## TASK DIRECTIONS
Copy exactly the lines of the data below that run from the line holding "fork_hind = (-.012, .6, .813)" through the line holding "for s, tag, foot", both ends included.

▽

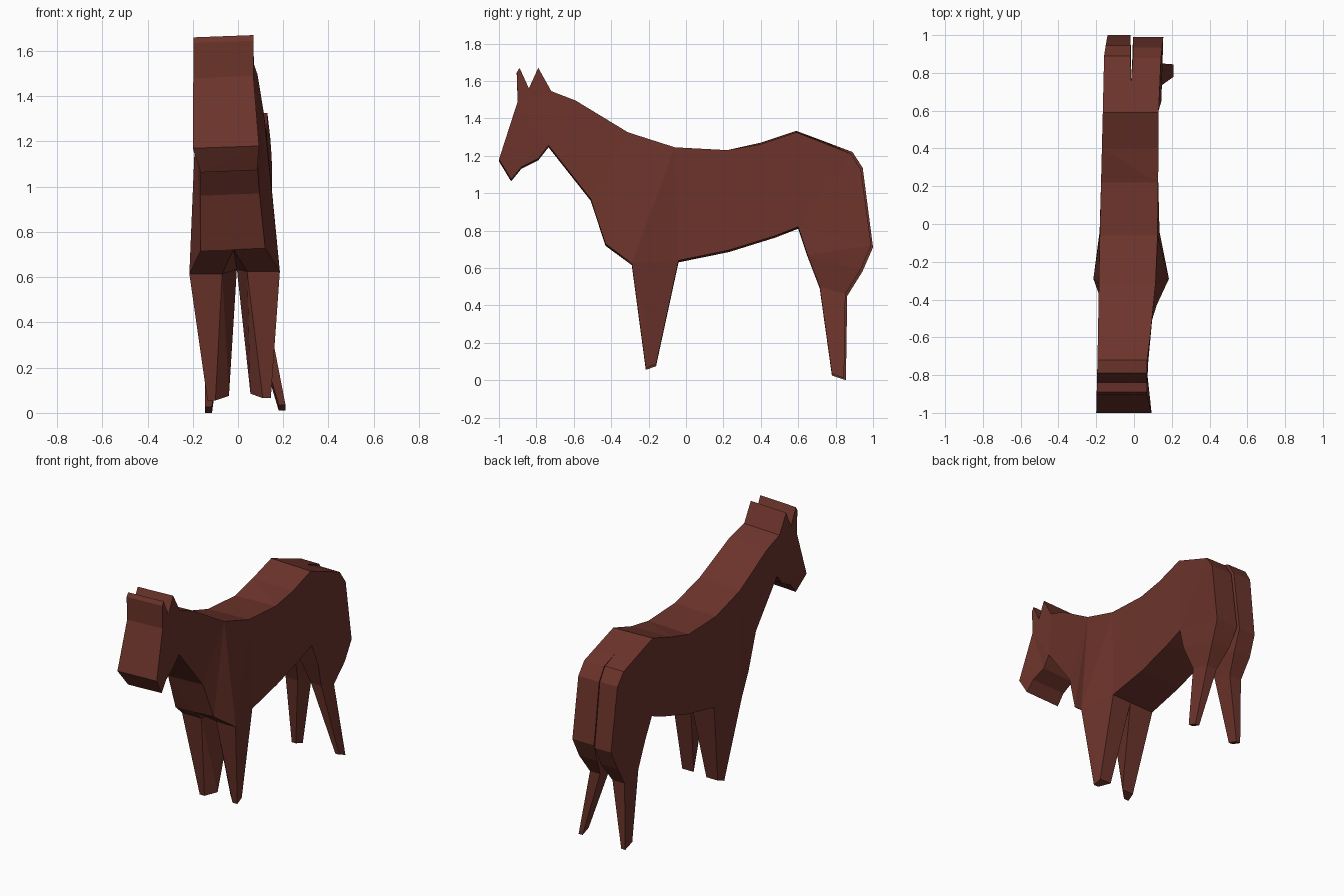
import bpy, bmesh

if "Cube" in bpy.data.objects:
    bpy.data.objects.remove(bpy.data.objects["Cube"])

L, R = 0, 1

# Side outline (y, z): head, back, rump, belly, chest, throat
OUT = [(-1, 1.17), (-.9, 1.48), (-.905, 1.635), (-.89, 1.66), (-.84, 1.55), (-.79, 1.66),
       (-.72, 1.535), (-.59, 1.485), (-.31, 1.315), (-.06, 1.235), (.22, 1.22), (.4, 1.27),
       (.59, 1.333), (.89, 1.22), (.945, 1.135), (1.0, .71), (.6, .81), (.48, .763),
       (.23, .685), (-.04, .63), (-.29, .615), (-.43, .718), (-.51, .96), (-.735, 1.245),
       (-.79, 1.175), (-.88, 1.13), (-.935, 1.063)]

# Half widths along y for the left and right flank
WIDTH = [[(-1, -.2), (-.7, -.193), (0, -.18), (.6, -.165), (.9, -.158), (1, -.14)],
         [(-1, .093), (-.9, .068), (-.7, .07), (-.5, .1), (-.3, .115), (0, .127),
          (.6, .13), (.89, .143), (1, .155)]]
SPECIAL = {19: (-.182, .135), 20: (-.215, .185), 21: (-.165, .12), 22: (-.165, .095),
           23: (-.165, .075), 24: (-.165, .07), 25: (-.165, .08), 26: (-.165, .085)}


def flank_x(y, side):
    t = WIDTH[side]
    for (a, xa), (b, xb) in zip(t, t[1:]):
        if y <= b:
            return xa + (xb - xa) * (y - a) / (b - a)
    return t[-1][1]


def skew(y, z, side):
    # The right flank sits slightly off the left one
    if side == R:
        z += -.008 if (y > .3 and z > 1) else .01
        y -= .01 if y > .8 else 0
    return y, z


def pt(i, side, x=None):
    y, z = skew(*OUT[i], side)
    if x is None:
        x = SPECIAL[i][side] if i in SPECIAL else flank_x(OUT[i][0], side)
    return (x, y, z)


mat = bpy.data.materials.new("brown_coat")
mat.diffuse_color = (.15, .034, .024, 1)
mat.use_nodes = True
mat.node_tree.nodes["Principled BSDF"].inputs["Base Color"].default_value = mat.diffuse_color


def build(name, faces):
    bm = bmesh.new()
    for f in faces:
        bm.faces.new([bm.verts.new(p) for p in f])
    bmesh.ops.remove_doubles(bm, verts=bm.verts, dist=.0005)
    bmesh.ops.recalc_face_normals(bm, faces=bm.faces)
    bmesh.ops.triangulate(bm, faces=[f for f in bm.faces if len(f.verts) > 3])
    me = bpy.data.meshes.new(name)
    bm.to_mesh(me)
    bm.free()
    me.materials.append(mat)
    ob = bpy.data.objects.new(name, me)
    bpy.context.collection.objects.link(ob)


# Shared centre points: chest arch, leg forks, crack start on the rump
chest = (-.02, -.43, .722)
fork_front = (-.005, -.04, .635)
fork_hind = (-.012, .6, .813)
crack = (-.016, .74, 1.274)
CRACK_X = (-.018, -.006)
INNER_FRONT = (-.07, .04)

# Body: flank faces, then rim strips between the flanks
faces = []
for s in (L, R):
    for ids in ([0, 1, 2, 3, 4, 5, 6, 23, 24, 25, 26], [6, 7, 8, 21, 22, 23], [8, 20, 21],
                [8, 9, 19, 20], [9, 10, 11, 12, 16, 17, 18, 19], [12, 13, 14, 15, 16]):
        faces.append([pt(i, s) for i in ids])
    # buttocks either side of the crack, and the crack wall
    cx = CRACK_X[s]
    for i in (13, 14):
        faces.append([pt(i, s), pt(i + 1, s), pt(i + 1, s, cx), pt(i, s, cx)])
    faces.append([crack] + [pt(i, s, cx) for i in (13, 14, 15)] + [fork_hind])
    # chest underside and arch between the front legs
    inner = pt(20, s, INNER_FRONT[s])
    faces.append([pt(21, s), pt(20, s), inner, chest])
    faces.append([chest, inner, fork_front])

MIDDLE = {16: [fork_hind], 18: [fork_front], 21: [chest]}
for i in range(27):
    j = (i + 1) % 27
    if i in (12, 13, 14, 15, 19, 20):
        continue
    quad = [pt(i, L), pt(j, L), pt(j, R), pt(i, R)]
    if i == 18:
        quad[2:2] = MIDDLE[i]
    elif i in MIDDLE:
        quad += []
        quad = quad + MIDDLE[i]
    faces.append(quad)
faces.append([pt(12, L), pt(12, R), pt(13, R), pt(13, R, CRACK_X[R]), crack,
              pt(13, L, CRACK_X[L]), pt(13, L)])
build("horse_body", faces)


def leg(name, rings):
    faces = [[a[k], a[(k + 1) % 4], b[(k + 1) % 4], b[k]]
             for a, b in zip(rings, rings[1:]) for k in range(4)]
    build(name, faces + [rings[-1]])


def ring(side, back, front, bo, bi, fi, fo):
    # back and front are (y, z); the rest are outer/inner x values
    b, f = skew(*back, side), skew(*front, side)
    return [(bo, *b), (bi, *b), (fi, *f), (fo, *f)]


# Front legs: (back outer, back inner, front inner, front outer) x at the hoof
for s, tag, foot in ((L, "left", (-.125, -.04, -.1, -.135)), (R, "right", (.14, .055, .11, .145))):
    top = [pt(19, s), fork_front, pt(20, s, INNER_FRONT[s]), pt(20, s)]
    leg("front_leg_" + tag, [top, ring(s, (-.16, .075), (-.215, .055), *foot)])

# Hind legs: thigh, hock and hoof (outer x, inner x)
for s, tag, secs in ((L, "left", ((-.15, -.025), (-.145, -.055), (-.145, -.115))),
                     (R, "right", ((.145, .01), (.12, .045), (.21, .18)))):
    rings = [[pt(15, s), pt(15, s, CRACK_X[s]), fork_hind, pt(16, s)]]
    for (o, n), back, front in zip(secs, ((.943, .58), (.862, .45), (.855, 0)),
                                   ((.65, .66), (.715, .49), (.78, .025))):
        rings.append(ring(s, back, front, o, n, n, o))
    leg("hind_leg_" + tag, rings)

△
▽

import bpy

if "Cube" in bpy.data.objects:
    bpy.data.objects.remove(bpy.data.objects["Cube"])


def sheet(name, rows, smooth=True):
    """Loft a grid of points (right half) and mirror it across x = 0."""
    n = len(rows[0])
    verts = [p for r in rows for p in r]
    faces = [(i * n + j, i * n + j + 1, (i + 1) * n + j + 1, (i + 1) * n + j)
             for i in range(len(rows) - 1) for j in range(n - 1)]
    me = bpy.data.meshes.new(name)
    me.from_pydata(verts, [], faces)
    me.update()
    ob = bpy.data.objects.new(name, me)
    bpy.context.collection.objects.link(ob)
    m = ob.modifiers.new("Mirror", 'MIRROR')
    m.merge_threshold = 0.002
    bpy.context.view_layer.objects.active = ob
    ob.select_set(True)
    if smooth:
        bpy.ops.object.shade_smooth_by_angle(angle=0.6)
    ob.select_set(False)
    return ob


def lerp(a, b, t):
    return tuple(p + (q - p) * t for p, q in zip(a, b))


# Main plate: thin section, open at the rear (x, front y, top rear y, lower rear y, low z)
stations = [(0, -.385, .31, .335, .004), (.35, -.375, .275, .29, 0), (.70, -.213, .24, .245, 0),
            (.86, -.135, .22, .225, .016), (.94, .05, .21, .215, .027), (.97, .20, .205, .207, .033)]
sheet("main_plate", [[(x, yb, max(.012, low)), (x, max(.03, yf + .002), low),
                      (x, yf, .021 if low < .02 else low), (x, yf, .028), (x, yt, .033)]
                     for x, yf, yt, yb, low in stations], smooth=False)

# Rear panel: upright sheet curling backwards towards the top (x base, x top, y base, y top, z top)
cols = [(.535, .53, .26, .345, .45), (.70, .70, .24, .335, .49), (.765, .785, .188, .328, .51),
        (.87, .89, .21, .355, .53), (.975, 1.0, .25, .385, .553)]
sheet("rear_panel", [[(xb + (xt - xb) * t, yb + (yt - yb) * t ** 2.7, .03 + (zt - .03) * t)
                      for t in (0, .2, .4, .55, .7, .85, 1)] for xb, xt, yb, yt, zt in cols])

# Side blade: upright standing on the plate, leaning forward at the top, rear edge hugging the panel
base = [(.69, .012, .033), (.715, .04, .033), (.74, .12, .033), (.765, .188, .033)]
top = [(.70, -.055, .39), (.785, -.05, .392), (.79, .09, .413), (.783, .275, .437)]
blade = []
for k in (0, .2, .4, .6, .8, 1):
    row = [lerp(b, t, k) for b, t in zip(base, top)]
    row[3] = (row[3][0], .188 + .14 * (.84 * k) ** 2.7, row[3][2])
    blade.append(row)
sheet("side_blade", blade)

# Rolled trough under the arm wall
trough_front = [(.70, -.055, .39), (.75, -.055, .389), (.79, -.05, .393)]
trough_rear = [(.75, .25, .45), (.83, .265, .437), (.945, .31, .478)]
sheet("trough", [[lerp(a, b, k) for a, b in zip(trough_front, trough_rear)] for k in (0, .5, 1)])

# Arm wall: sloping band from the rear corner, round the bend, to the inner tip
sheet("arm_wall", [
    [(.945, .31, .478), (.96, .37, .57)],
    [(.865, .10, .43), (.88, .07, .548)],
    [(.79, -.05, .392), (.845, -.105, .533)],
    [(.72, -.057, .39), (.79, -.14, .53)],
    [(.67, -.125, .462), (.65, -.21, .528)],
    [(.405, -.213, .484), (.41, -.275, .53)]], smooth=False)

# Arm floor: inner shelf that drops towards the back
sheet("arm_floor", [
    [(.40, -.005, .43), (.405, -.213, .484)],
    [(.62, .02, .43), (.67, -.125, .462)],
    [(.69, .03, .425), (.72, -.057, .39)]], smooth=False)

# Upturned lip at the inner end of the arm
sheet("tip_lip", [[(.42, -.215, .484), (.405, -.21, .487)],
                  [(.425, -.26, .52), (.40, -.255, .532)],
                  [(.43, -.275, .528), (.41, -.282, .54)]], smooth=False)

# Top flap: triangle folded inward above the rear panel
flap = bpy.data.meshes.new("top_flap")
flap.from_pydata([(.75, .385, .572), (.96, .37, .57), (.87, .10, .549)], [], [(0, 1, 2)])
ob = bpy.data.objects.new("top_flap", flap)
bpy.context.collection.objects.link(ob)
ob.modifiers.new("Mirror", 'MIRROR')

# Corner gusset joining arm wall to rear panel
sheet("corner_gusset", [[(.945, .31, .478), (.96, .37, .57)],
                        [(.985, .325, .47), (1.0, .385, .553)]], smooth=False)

△

## SOLUTION
fork_hind = (-.012, .6, .813)
crack = (-.016, .74, 1.274)
CRACK_X = (-.018, -.006)
INNER_FRONT = (-.07, .04)

# Body: flank faces, then rim strips between the flanks
faces = []
for s in (L, R):
    for ids in ([0, 1, 2, 3, 4, 5, 6, 23, 24, 25, 26], [6, 7, 8, 21, 22, 23], [8, 20, 21],
                [8, 9, 19, 20], [9, 10, 11, 12, 16, 17, 18, 19], [12, 13, 14, 15, 16]):
        faces.append([pt(i, s) for i in ids])
    # buttocks either side of the crack, and the crack wall
    cx = CRACK_X[s]
    for i in (13, 14):
        faces.append([pt(i, s), pt(i + 1, s), pt(i + 1, s, cx), pt(i, s, cx)])
    faces.append([crack] + [pt(i, s, cx) for i in (13, 14, 15)] + [fork_hind])
    # chest underside and arch between the front legs
    inner = pt(20, s, INNER_FRONT[s])
    faces.append([pt(21, s), pt(20, s), inner, chest])
    faces.append([chest, inner, fork_front])

MIDDLE = {16: [fork_hind], 18: [fork_front], 21: [chest]}
for i in range(27):
    j = (i + 1) % 27
    if i in (12, 13, 14, 15, 19, 20):
        continue
    quad = [pt(i, L), pt(j, L), pt(j, R), pt(i, R)]
    if i == 18:
        quad[2:2] = MIDDLE[i]
    elif i in MIDDLE:
        quad += []
        quad = quad + MIDDLE[i]
    faces.append(quad)
faces.append([pt(12, L), pt(12, R), pt(13, R), pt(13, R, CRACK_X[R]), crack,
              pt(13, L, CRACK_X[L]), pt(13, L)])
build("horse_body", faces)


def leg(name, rings):
    faces = [[a[k], a[(k + 1) % 4], b[(k + 1) % 4], b[k]]
             for a, b in zip(rings, rings[1:]) for k in range(4)]
    build(name, faces + [rings[-1]])


def ring(side, back, front, bo, bi, fi, fo):
    # back and front are (y, z); the rest are outer/inner x values
    b, f = skew(*back, side), skew(*front, side)
    return [(bo, *b), (bi, *b), (fi, *f), (fo, *f)]


# Front legs: (back outer, back inner, front inner, front outer) x at the hoof
for s, tag, foot in ((L, "left", (-.125, -.04, -.1, -.135)), (R, "right", (.14, .055, .11, .145))):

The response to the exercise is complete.